    This Good Marty/Bad Marty dynamic may prove more fruitful for the show in the long run than the well-worn punching bag that is corporate America.

    The New York Times Full Review
  • Robert Lloyd

    Well-crafted and a little--sometimes more than a little--unpleasant.

    Los Angeles Times Full Review
  • James Poniewozik

    House of Lies is sharp, but not big on subtext.

    Time Full Review
  • Rob Owen

    House of Lies is not a revolutionary show, but it is a fun study of men behaving badly.

    Pittsburgh Post-Gazette Full Review
  • Alan Sepinwall

    There's enough involving the main characters that I'm willing to stick around for a bit to let the rest of House of Lies find itself.

    Hitfix Full Review
  • David Hinckley

    Like many of Showtime's most cherished series, House of Lies can be annoying and entertaining at the same time.

    New York Daily News Full Review
  • Brian Lowry

    The program is moderately entertaining and very much in keeping with the tone of "Californication."

    Variety Full Review
  • Verne Gay

    Too brittle and full of bile to cleanly hit the target.

    Newsday Full Review
  • Mark A. Perigard

    I didn't laugh much. I did, however, check my watch, still secure on my wrist, to determine when the show would be ending.

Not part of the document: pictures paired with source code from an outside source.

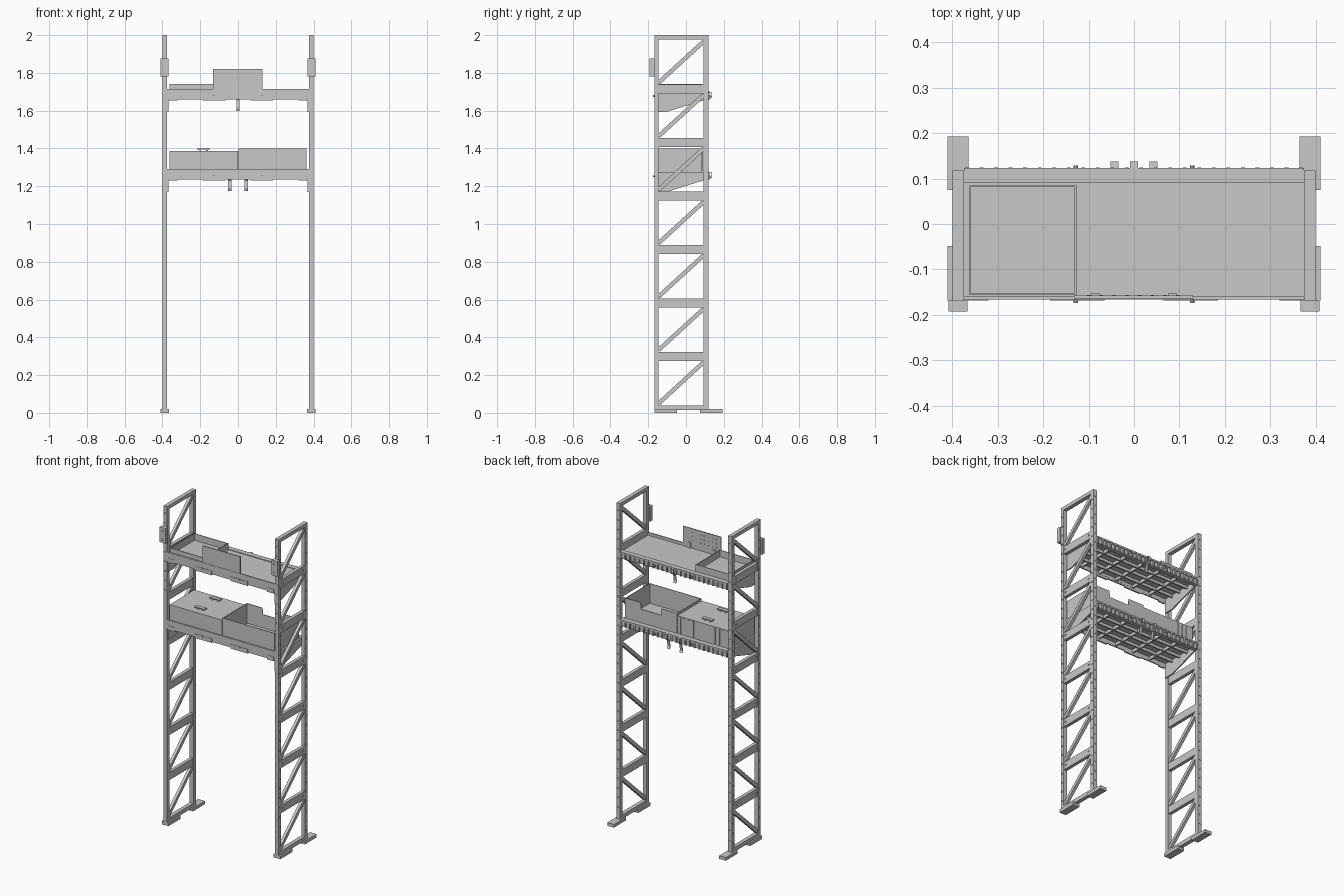
import bpy
import bmesh
import math
from mathutils import Matrix, Vector

if "Cube" in bpy.data.objects:
    bpy.data.objects.remove(bpy.data.objects["Cube"])

GREY = (0.58, 0.58, 0.58, 1)
steel = bpy.data.materials.new("grey_steel")
steel.use_nodes = True
steel.diffuse_color = GREY
steel.node_tree.nodes["Principled BSDF"].inputs["Base Color"].default_value = GREY


class Part:
    """Collects simple solids into one named object."""

    def __init__(self, name):
        self.name, self.bm = name, bmesh.new()

    def box(self, x0, x1, y0, y1, z0, z1):
        size = Matrix.Diagonal((x1 - x0, y1 - y0, z1 - z0, 1))
        mid = Matrix.Translation(((x0 + x1) / 2, (y0 + y1) / 2, (z0 + z1) / 2))
        bmesh.ops.create_cube(self.bm, size=1, matrix=mid @ size)

    def bar(self, x, y0, z0, y1, z1, wide, thick):
        # straight bar between two points in the y-z plane
        dy, dz = y1 - y0, z1 - z0
        place = Matrix.Translation((x, (y0 + y1) / 2, (z0 + z1) / 2))
        turn = Matrix.Rotation(math.atan2(dz, dy), 4, "X")
        size = Matrix.Diagonal((wide, math.hypot(dy, dz), thick, 1))
        bmesh.ops.create_cube(self.bm, size=1, matrix=place @ turn @ size)

    def stud(self, x, y, z, axis, r=0.005, depth=0.008):
        turn = Matrix.Rotation(math.pi / 2, 4, axis)
        bmesh.ops.create_cone(self.bm, cap_ends=True, segments=8, radius1=r, radius2=r,
                              depth=depth, matrix=Matrix.Translation((x, y, z)) @ turn)

    def plate(self, points, offset):
        # flat outline extruded along the offset vector
        face = self.bm.faces.new([self.bm.verts.new(p) for p in points])
        out = bmesh.ops.extrude_face_region(self.bm, geom=[face], use_keep_orig=True)
        verts = [v for v in out["geom"] if isinstance(v, bmesh.types.BMVert)]
        bmesh.ops.translate(self.bm, verts=verts, vec=Vector(offset))

    def done(self):
        bmesh.ops.recalc_face_normals(self.bm, faces=self.bm.faces)
        mesh = bpy.data.meshes.new(self.name)
        self.bm.to_mesh(mesh)
        self.bm.free()
        mesh.materials.append(steel)
        obj = bpy.data.objects.new(self.name, mesh)
        bpy.context.collection.objects.link(obj)
        return obj


def drill(obj, holes):
    # sink shallow holes and drop the cutter
    cutter = holes.done()
    cutter.hide_render = True
    mod = obj.modifiers.new("holes", "BOOLEAN")
    mod.operation, mod.solver, mod.object = "DIFFERENCE", "EXACT", cutter
    graph = bpy.context.evaluated_depsgraph_get()
    mesh = bpy.data.meshes.new_from_object(obj.evaluated_get(graph))
    obj.modifiers.clear()
    obj.data = mesh
    bpy.data.objects.remove(cutter)


STEP = 0.283
FRONT, BACK = -0.145, 0.093

# Side towers with feet
for name, s in (("left", 1), ("right", -1)):
    xa, xb = sorted((s * 0.375, s * 0.4))
    xm = s * 0.3875

    posts = Part(name + "_tower_posts")
    posts.box(xa, xb, -0.168, FRONT, 0.015, 2)
    posts.box(xa, xb, BACK, 0.118, 0.015, 2)
    holes = Part(name + "_post_holes")
    for i in range(32):
        z = 0.075 + i * 0.06
        for y in (-0.157, 0.106):
            holes.stud(s * 0.4, y, z, "Y")
        holes.stud(xm, 0.118, z + 0.02, "X")
        if z > 1.45:
            holes.stud(xm, -0.168, z + 0.02, "X")
    drill(posts.done(), holes)

    bars = Part(name + "_tower_crossbars")
    bars.box(xa, xb, FRONT, BACK, 0.015, 0.04)
    bars.box(xa, xb, FRONT, BACK, 1.978, 2)
    holes = Part(name + "_crossbar_holes")
    for i in range(6):
        z = 0.275 + i * STEP
        bars.box(xa + 0.002, xb - 0.002, FRONT, BACK, z, z + 0.048)
        for y in (-0.128, 0.075):
            holes.stud(s * 0.398, y, z + 0.024, "Y", 0.006)
    drill(bars.done(), holes)

    braces = Part(name + "_tower_diagonals")
    for i in range(7):
        z = 0.042 + i * STEP
        braces.bar(xm, FRONT, z + 0.008, BACK, z + 0.226, 0.018, 0.022)
    braces.done()

    feet = Part(name + "_feet")
    fa, fb = sorted((s * 0.365, s * 0.411))
    feet.box(fa, fb, -0.168, -0.048, 0, 0.02)
    feet.box(fa, fb, 0.075, 0.193, 0, 0.02)
    feet.done()

    clamp = Part(name + "_front_clamp")
    clamp.box(fa + 0.002, fb - 0.002, -0.193, -0.168, 1.78, 1.875)
    holes = Part(name + "_clamp_holes")
    for z in (1.80, 1.855):
        holes.stud(xm, -0.193, z, "X", 0.006)
    drill(clamp.done(), holes)


# Shelf with floor, lip, back beam, underside frame and end gussets
def shelf(name, z, hooks):
    deck = Part(name + "_floor")
    deck.box(-0.375, 0.375, -0.162, 0.093, z - 0.03, z - 0.018)
    deck.done()

    lip = Part(name + "_front_lip")
    lip.box(-0.375, 0.375, -0.166, -0.159, z - 0.056, z)
    for s in (-1, 1):
        for a, b in ((0.065, 0.185), (0.32, 0.365)):
            lo, hi = sorted((s * a, s * b))
            lip.box(lo, hi, -0.168, -0.159, z - 0.062, z - 0.035)
        lip.stud(s * 0.128, -0.17, z - 0.038, "X", 0.005)
    lip.done()

    beam = Part(name + "_back_beam")
    beam.box(-0.375, 0.375, 0.091, 0.123, z - 0.024, z - 0.014)
    beam.box(-0.375, 0.375, 0.091, 0.117, z - 0.055, z - 0.02)
    for i in range(24):
        x = -0.368 + i * 0.032
        beam.box(x - 0.004, x + 0.004, 0.11, 0.124, z - 0.056, z - 0.022)
    for s in (-1, 1):
        beam.stud(s * 0.128, 0.125, z - 0.038, "X", 0.005)
    beam.done()

    frame = Part(name + "_underside_frame")
    for y in (-0.10, -0.035, 0.03):
        frame.box(-0.37, 0.37, y - 0.004, y + 0.004, z - 0.048, z - 0.028)
    for i in range(5):
        x = -0.25 + i * 0.125
        frame.box(x - 0.004, x + 0.004, -0.16, 0.1, z - 0.05, z - 0.028)
    frame.done()

    gusset = Part(name + "_end_gussets")
    outline = ((-0.165, -0.02), (0.1, -0.02), (0.1, -0.058), (-0.105, -0.122), (-0.165, -0.122))
    for s in (-1, 1):
        gusset.plate([(s * 0.375, y, z + h) for y, h in outline], (-s * 0.008, 0, 0))
    gusset.done()

    hook = Part(name + "_back_hooks")
    path = ((0.118, -0.016), (0.136, -0.018), (0.136, -0.042), (0.114, -0.06),
            (0.106, -0.1), (0.112, -0.115))
    for x in hooks:
        for (y0, h0), (y1, h1) in zip(path, path[1:]):
            hook.bar(x, y0, z + h0, y1, z + h1, 0.018, 0.004)
    hook.done()


shelf("upper_shelf", 1.715, (0,))
shelf("lower_shelf", 1.291, (-0.043, 0.043))


# Open tray made of thin walls and a base
def tray(part, x0, x1, y0, y1, z0, z1, back_wall=True):
    t = 0.004
    part.box(x0, x1, y0, y1, z0, z0 + t)
    part.box(x0, x1, y0, y0 + t, z0, z1)
    part.box(x0, x0 + t, y0, y1, z0, z1)
    part.box(x1 - t, x1, y0, y1, z0, z1)
    if back_wall:
        part.box(x0, x1, y1 - t, y1, z0, z1)


upper_tray = Part("upper_tray")
tray(upper_tray, -0.363, -0.127, -0.156, 0.085, 1.695, 1.741)
upper_tray.done()

# Upright sign panel with clips and rows of studs on its rear
panel = Part("upright_panel")
panel.box(-0.132, 0.13, -0.164, -0.158, 1.668, 1.82)
for x in (-0.085, 0.085):
    panel.box(x - 0.01, x + 0.01, -0.158, -0.153, 1.69, 1.73)
for row in range(3):
    for i in range(8):
        panel.stud(-0.1 + i * 0.028, -0.158, 1.745 + row * 0.025, "X", 0.004, 0.003)
panel.done()

# Open bin whose rear wall has a notch in the middle
open_bin = Part("open_bin")
tray(open_bin, 0.002, 0.363, -0.158, 0.086, 1.272, 1.4, back_wall=False)
notch = ((0.002, 1.272), (0.363, 1.272), (0.363, 1.4), (0.255, 1.4), (0.25, 1.36),
         (0.115, 1.36), (0.11, 1.4), (0.002, 1.4))
open_bin.plate([(x, 0.082, z) for x, z in notch], (0, 0.004, 0))
open_bin.done()

# Closed bin with lid handles and ribbed rear wall
closed_bin = Part("closed_bin")
closed_bin.box(-0.363, 0, -0.158, 0.086, 1.272, 1.386)
for i in range(12):
    x = -0.35 + i * 0.03
    if not 4 <= i <= 7:
        closed_bin.box(x - 0.005, x + 0.005, 0.084, 0.089, 1.28, 1.38)
closed_bin.done()

handles = Part("lid_handles")
for y in (-0.11, 0.04):
    handles.box(-0.217, -0.147, y - 0.012, y + 0.012, 1.394, 1.4)
    for x in (-0.2, -0.164):
        handles.box(x - 0.005, x + 0.005, y - 0.008, y + 0.008, 1.384, 1.396)
handles.done()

    Boston Herald Full Review
  • Michael Landweber

    With the subtlety of a sledgehammer, the show right away telegraphs that there is more to Kaan than meets the eye, that he's not just a con. We're just not inclined to believe him.

    PopMatters Full Review
  • Andrea Reiher

    House of Lies lacks the heart of "Shameless" and Kaan lacks the likability of Duchovny's Hank Moody, which means we care very little about the characters after two episodes.

    Zap2it (Inside the Box) Full Review
  • Maureen Ryan

    [The actors] are cramped by obvious, unsubtle writing and a show that doesn't seem to have much of an idea of where to take these sardonic characters.

    The Huffington Post Full Review
  • Dorothy Rabinowitz

    House of Lies about the thievery of management consultants, manages to turn a theme with reasonable comedic potential into a vehicle for 16-year-old males, though dressed up as satire for sophisticates.

    Wall Street Journal Full Review
  • Hank Stuever

    In trying to be about over-the-top characters, it forgets to be about people.

    Washington Post Full Review
  • Luke De Smet

    Because from its embellished execution to its uninspired writing and very conception, the smarmy House of Lies is like so many speculative financial bubbles that characters like Marty have had their hands in: There's just nothing there.

    Slant Magazine Full Review